Castaway turns 50 this year but it has not been an easy birthday. In February the island was smashed by Winston, the strongest cyclone recorded on the archipelago. Like many a neighbouring island property, the damage was extensive. Fourteen guest bures had to be rebuilt and the clean-up was gruelling.
But Castaway reopened less than four months later on June 1, a little battered but arguably in better shape than ever. It’s a testament to the island’s resilience and enduring appeal that when I visit in October every bure is booked out, the landscaping is lush and perfumed with frangipani, and happy family holidays are in full swing.
Castaway’s success is largely due to Geoff Shaw, the Australian property developer who rescued it from (yet another) receivership in 1992 and operated it for 22 years before handing the keys to the family-owned, Hawaiibased Outrigger Resorts group in 2014.
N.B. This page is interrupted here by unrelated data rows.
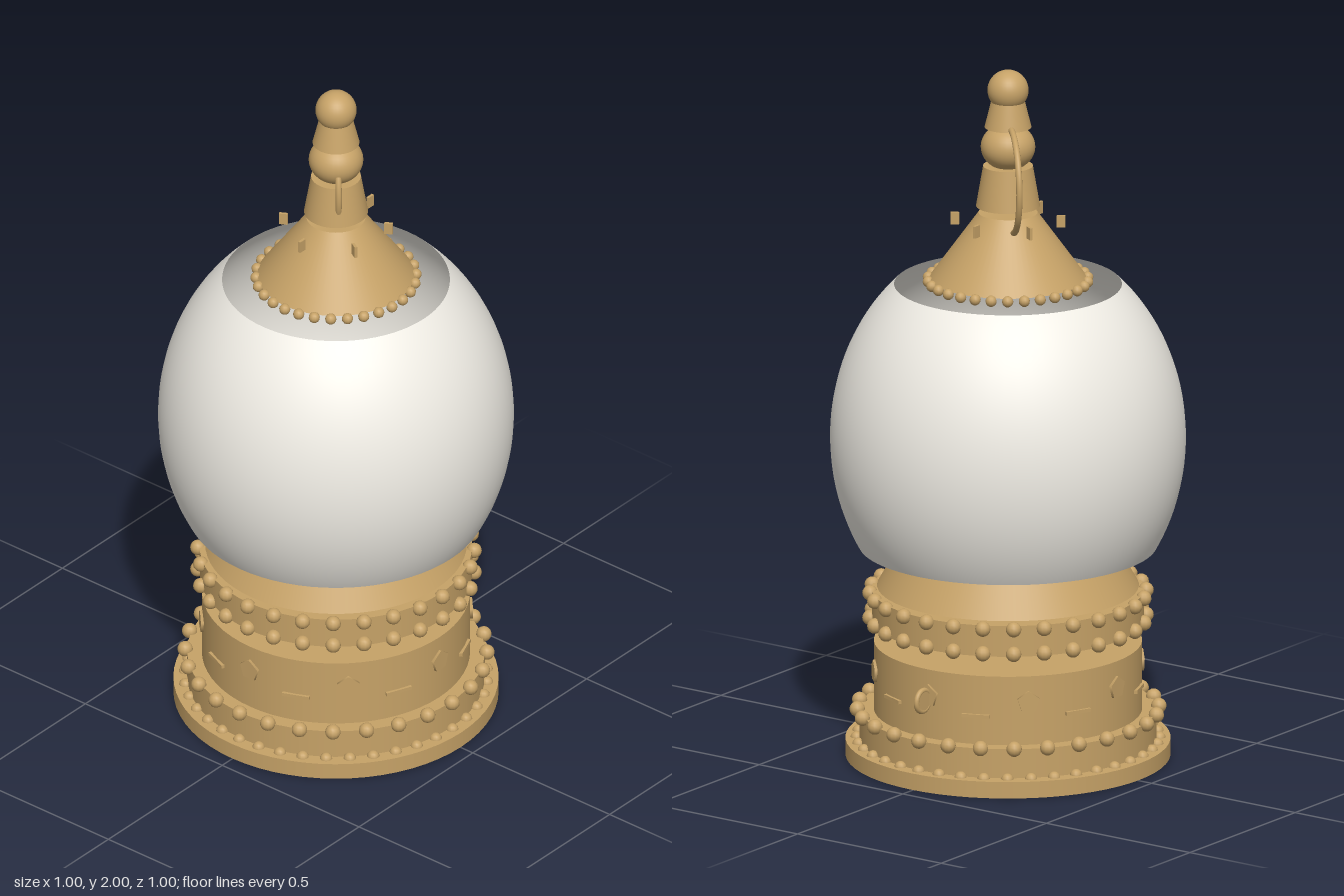
import * as THREE from 'three';

const gold = new THREE.MeshStandardMaterial({ color: 0xc6a267 });
const darkFelt = new THREE.MeshStandardMaterial({ color: 0x1e1e22 });
const frosted = new THREE.MeshStandardMaterial({ color: 0xefece4, side: THREE.DoubleSide });

export function createModel() {
  const model = new THREE.Group();

  function add(name, geometry, x = 0, y = 0, z = 0, parent = model, material = gold) {
    const mesh = new THREE.Mesh(geometry, material);
    mesh.name = name;
    mesh.position.set(x, y, z);
    parent.add(mesh);
    return mesh;
  }

  // Round section between two heights
  function drum(name, rBottom, rTop, y0, y1) {
    return add(name, new THREE.CylinderGeometry(rTop, rBottom, y1 - y0, 64), 0, (y0 + y1) / 2, 0);
  }

  // Copies spaced evenly around the axis, each turned so its local +z points outward
  function ring(name, geometry, count, radius, y, phase = 0) {
    const group = new THREE.Group();
    group.name = name;
    for (let i = 0; i < count; i++) {
      const a = phase + (i / count) * Math.PI * 2;
      add(name + 'Piece', geometry, radius * Math.sin(a), y, radius * Math.cos(a), group).rotation.y = a;
    }
    model.add(group);
  }

  const bead = (r) => new THREE.SphereGeometry(r, 12, 8);

  // Stepped base with a dark pad underneath
  const pad = add('basePad', new THREE.CircleGeometry(0.435, 64), 0, 0, 0, model, darkFelt);
  pad.rotation.x = Math.PI / 2;
  drum('basePlate', 0.457, 0.457, 0.002, 0.05);
  drum('baseStep', 0.418, 0.418, 0.05, 0.135);
  ring('baseSmallBeads', bead(0.018), 40, 0.425, 0.048);
  ring('baseBeads', bead(0.022), 28, 0.424, 0.137);

  // Main drum with pentagonal studs and short bars between them
  drum('mainDrum', 0.377, 0.377, 0.135, 0.335);
  const stud = new THREE.CylinderGeometry(0.033, 0.033, 0.016, 5);
  stud.rotateY(Math.PI).rotateX(Math.PI / 2);
  ring('pentagonStuds', stud, 8, 0.376, 0.26);
  ring('drumBars', new THREE.BoxGeometry(0.08, 0.01, 0.016), 8, 0.376, 0.218, Math.PI / 8);

  // Winding key on the left side
  const key = new THREE.Group();
  key.name = 'windingKey';
  key.position.set(0.405, 0.25, 0);
  add('keyDisc', new THREE.CylinderGeometry(0.03, 0.03, 0.014, 24), 0, 0, 0, key).rotation.x = Math.PI / 2;
  add('keyRim', new THREE.TorusGeometry(0.03, 0.008, 10, 28), 0, 0, 0, key);
  model.add(key);

  // Beaded band and flared neck under the globe
  drum('upperBand', 0.383, 0.383, 0.395, 0.485);
  ring('bandLowerBeads', bead(0.022), 28, 0.388, 0.404);
  ring('bandUpperBeads', bead(0.022), 28, 0.388, 0.476);
  drum('flaredNeck', 0.368, 0.3, 0.495, 0.615);

  // Open globe, slightly taller than round
  const globe = new THREE.SphereGeometry(0.5, 72, 40, 0, Math.PI * 2, 0.695, 1.449);
  globe.scale(1, 1.16, 1);
  add('globe', globe, 0, 0.93, 0, model, frosted);

  // Conical cap with beads and floating tabs
  drum('capCone', 0.22, 0.083, 1.395, 1.585);
  ring('capBeads', bead(0.016), 30, 0.225, 1.388, Math.PI / 2);
  ring('capTabs', new THREE.BoxGeometry(0.008, 0.035, 0.024), 6, 0.15, 1.563, Math.PI / 2);

  // Finial
  drum('finialStem', 0.09, 0.07, 1.605, 1.722);
  const bulb = new THREE.SphereGeometry(0.077, 32, 20);
  bulb.scale(1, 0.86, 1);
  add('finialBulb', bulb, 0, 1.777, 0);
  drum('finialNeck', 0.066, 0.045, 1.835, 1.92);
  add('finialBall', new THREE.SphereGeometry(0.058, 32, 20), 0, 1.942, 0);

  // Carrying ring set diagonally through the finial
  const handle = add('carryingRing', new THREE.TorusGeometry(0.147, 0.009, 12, 64), 0.045, 1.695, -0.045);
  handle.rotation.y = Math.PI / 4;

  return model;
}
Shaw remains a consultant to the new owners and is on site during my visit, his enthusiasm undimmed after all those years (and more than his share of cyclones).
“I have honestly never had a bad day on Castaway,” he says over wine and salads on the sun-drenched dining deck. “I have had days that are more challenging than others … but it’s just one of those wonderful experiences that, sometimes, you are fortunate enough to gain in life.”
When Shaw took over, the resort and its staff were languishing. “It was a pretty sad old property.” He set about rebuilding morale, then facilities, and then the clientele. If he could capture the family market, he figured, Castaway’s future was assured.
So he opened a kids’ club staffed by Fijians, surely the world’s best childminders, and introduced endless activities and some of the best food at the time in Fiji. The strategy has been so successful that the opening of a second, adults-only pool has been a hopeless failure. It is always swamped with children, but no-one seems to mind.
For a small island this one packs a lot of punch. When guests tire of the two pools and whirlpools, beaches, hammocks and hiking through the forest, there’s a “house” reef for snorkelling.
Windsurfers, kayaks, catamarans and paddleboards are available free of charge at the Boat Shed; there are handicraft demonstrations and cultural performances.
Paid fun includes waterskiing, jetskiing, scuba and a champagne brunch on nearby Modriki Island, where
Fiji’s Castaway Island, top; beachside bure, above; Geoff Shaw, who rescued the resort in 1992 and ran it for 22 years, above right